* TASK TO COMPLETE
Word for word, repeat the lines of the records from the first line up to and including the line that contains "export function createModel()", passing over any pictures.

[[ DATA LISTING open ]]

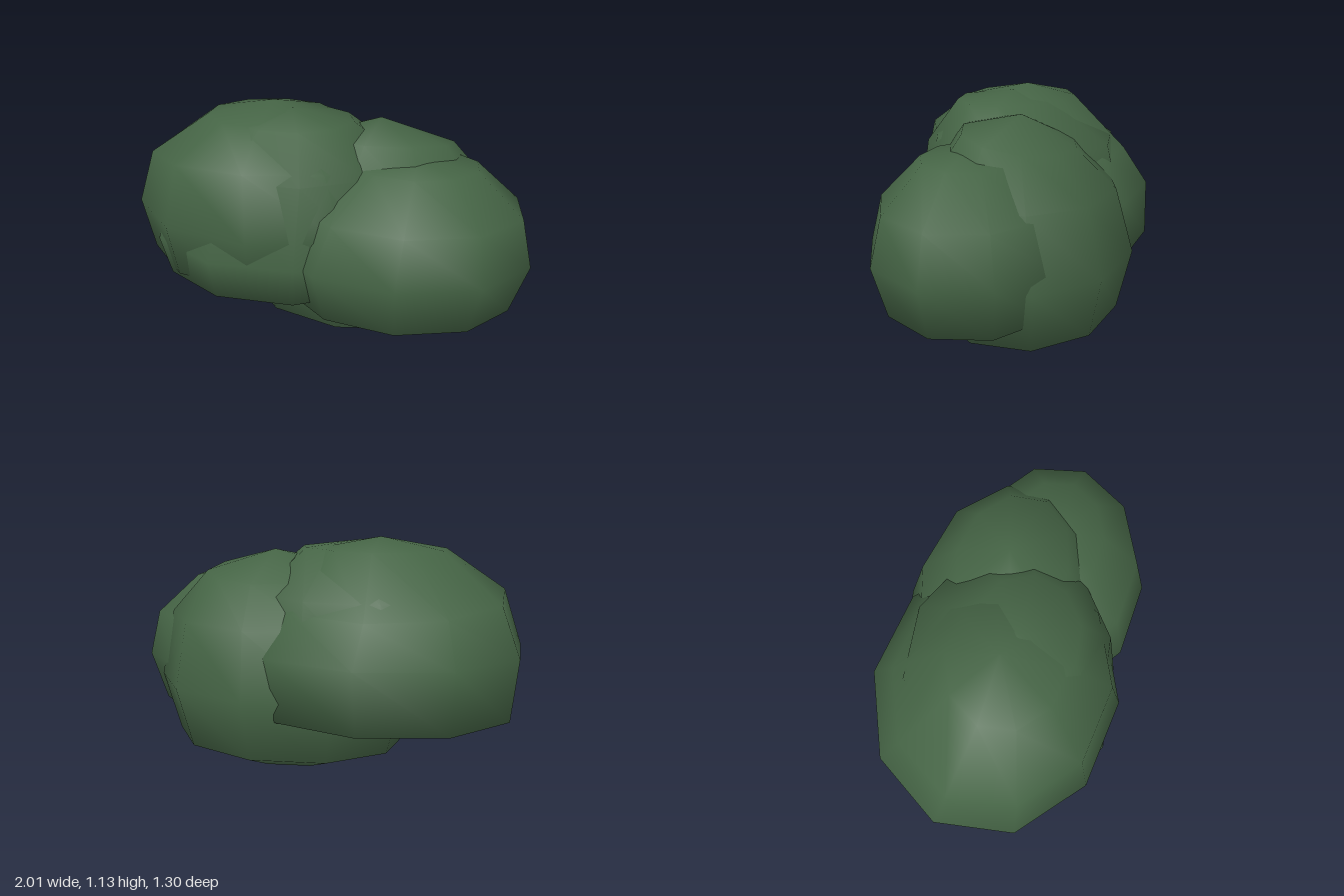
import * as THREE from 'three';
import { mergeVertices } from 'three/addons/utils/BufferGeometryUtils.js';

const SEGMENTS = 10;

// Rounded low-poly clump with a flattened underside.
// rings, top to bottom: [height, radius, x offset, z offset, forward lift]
function clump({ x, z, rx, rz, yaw, rings }) {
  let geometry = new THREE.SphereGeometry(1, SEGMENTS, rings.length - 1);
  const position = geometry.attributes.position;
  for (let i = 0; i < position.count; i++) {
    const [height, radius, dx = 0, dz = 0, lift = 0] = rings[Math.floor(i / (SEGMENTS + 1))];
    const step = (i % (SEGMENTS + 1)) % SEGMENTS;
    const angle = (step / SEGMENTS) * Math.PI * 2 + THREE.MathUtils.degToRad(yaw);
    const depth = Math.sin(angle) * rz * radius;
    position.setXYZ(
      i,
      x + dx - Math.cos(angle) * rx * radius,
      height + lift * depth,
      z + dz + depth
    );
  }
  geometry.deleteAttribute('uv');
  geometry.deleteAttribute('normal');
  geometry = mergeVertices(geometry);
  geometry.computeVertexNormals();
  return geometry;
}

export function createModel() {
  const leafGreen = new THREE.MeshStandardMaterial({ color: 0x456445 });
  leafGreen.name = 'leafGreen';

  const clumps = {
    // tall clump, steep in front and sloping at the back
    tallClump: {
      x: -0.3, z: 0, rx: 0.73, rz: 0.62, yaw: 20,
      rings: [
        [1.13, 0],
        [1.07, 0.45, 0, 0.03],
        [0.85, 0.84, -0.02, 0, 0.12],
        [0.6, 1, 0, -0.03],
        [0.31, 0.93, -0.02, -0.08],
        [0.2, 0.5, 0, -0.03],
        [0.19, 0]
      ]
    },
    // twin of the tall clump, showing at its foot and its inner shoulder
    shoulderClump: {
      x: -0.27, z: 0.01, rx: 0.68, rz: 0.57, yaw: 0,
      rings: [
        [1.11, 0, 0.08, 0.05],
        [1.07, 0.45, 0.09, 0.08],
        [0.86, 0.86, 0.05, 0.01],
        [0.47, 1],
        [0.27, 0.92],
        [0.19, 0.52],
        [0.18, 0]
      ]
    },
    // front clump
    frontClump: {
      x: 0.37, z: 0.14, rx: 0.65, rz: 0.51, yaw: -13,
      rings: [
        [0.93, 0, 0.08, 0.02],
        [0.9, 0.48, 0.06, 0],
        [0.7, 0.87, 0.03],
        [0.47, 1],
        [0.22, 0.87],
        [0.145, 0.5],
        [0.14, 0]
      ]
    },
    // rear clump that rests on the ground
    rearClump: {
      x: 0.155, z: -0.07, rx: 0.69, rz: 0.525, yaw: 13,
      rings: [
        [1.06, 0, 0.08, 0.02],
        [0.955, 0.53, 0.08, 0.03, 0.16],
        [0.74, 0.87, 0.03, 0.02, 0.05],
        [0.4, 1],
        [0.1, 0.87],
        [0.01, 0.5],
        [0, 0]
      ]
    }
  };

  const bush = new THREE.Group();
  bush.name = 'bush';
  for (const [name, settings] of Object.entries(clumps)) {
    const mesh = new THREE.Mesh(clump(settings), leafGreen);
    mesh.name = name;
    bush.add(mesh);
  }
  return bush;
}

[[ DATA LISTING closed ]]

* SOLUTION FOR THIS PROBLEM
import * as THREE from 'three';
import { mergeVertices } from 'three/addons/utils/BufferGeometryUtils.js';

const SEGMENTS = 10;

// Rounded low-poly clump with a flattened underside.
// rings, top to bottom: [height, radius, x offset, z offset, forward lift]
function clump({ x, z, rx, rz, yaw, rings }) {
  let geometry = new THREE.SphereGeometry(1, SEGMENTS, rings.length - 1);
  const position = geometry.attributes.position;
  for (let i = 0; i < position.count; i++) {
    const [height, radius, dx = 0, dz = 0, lift = 0] = rings[Math.floor(i / (SEGMENTS + 1))];
    const step = (i % (SEGMENTS + 1)) % SEGMENTS;
    const angle = (step / SEGMENTS) * Math.PI * 2 + THREE.MathUtils.degToRad(yaw);
    const depth = Math.sin(angle) * rz * radius;
    position.setXYZ(
      i,
      x + dx - Math.cos(angle) * rx * radius,
      height + lift * depth,
      z + dz + depth
    );
  }
  geometry.deleteAttribute('uv');
  geometry.deleteAttribute('normal');
  geometry = mergeVertices(geometry);
  geometry.computeVertexNormals();
  return geometry;
}

export function createModel() {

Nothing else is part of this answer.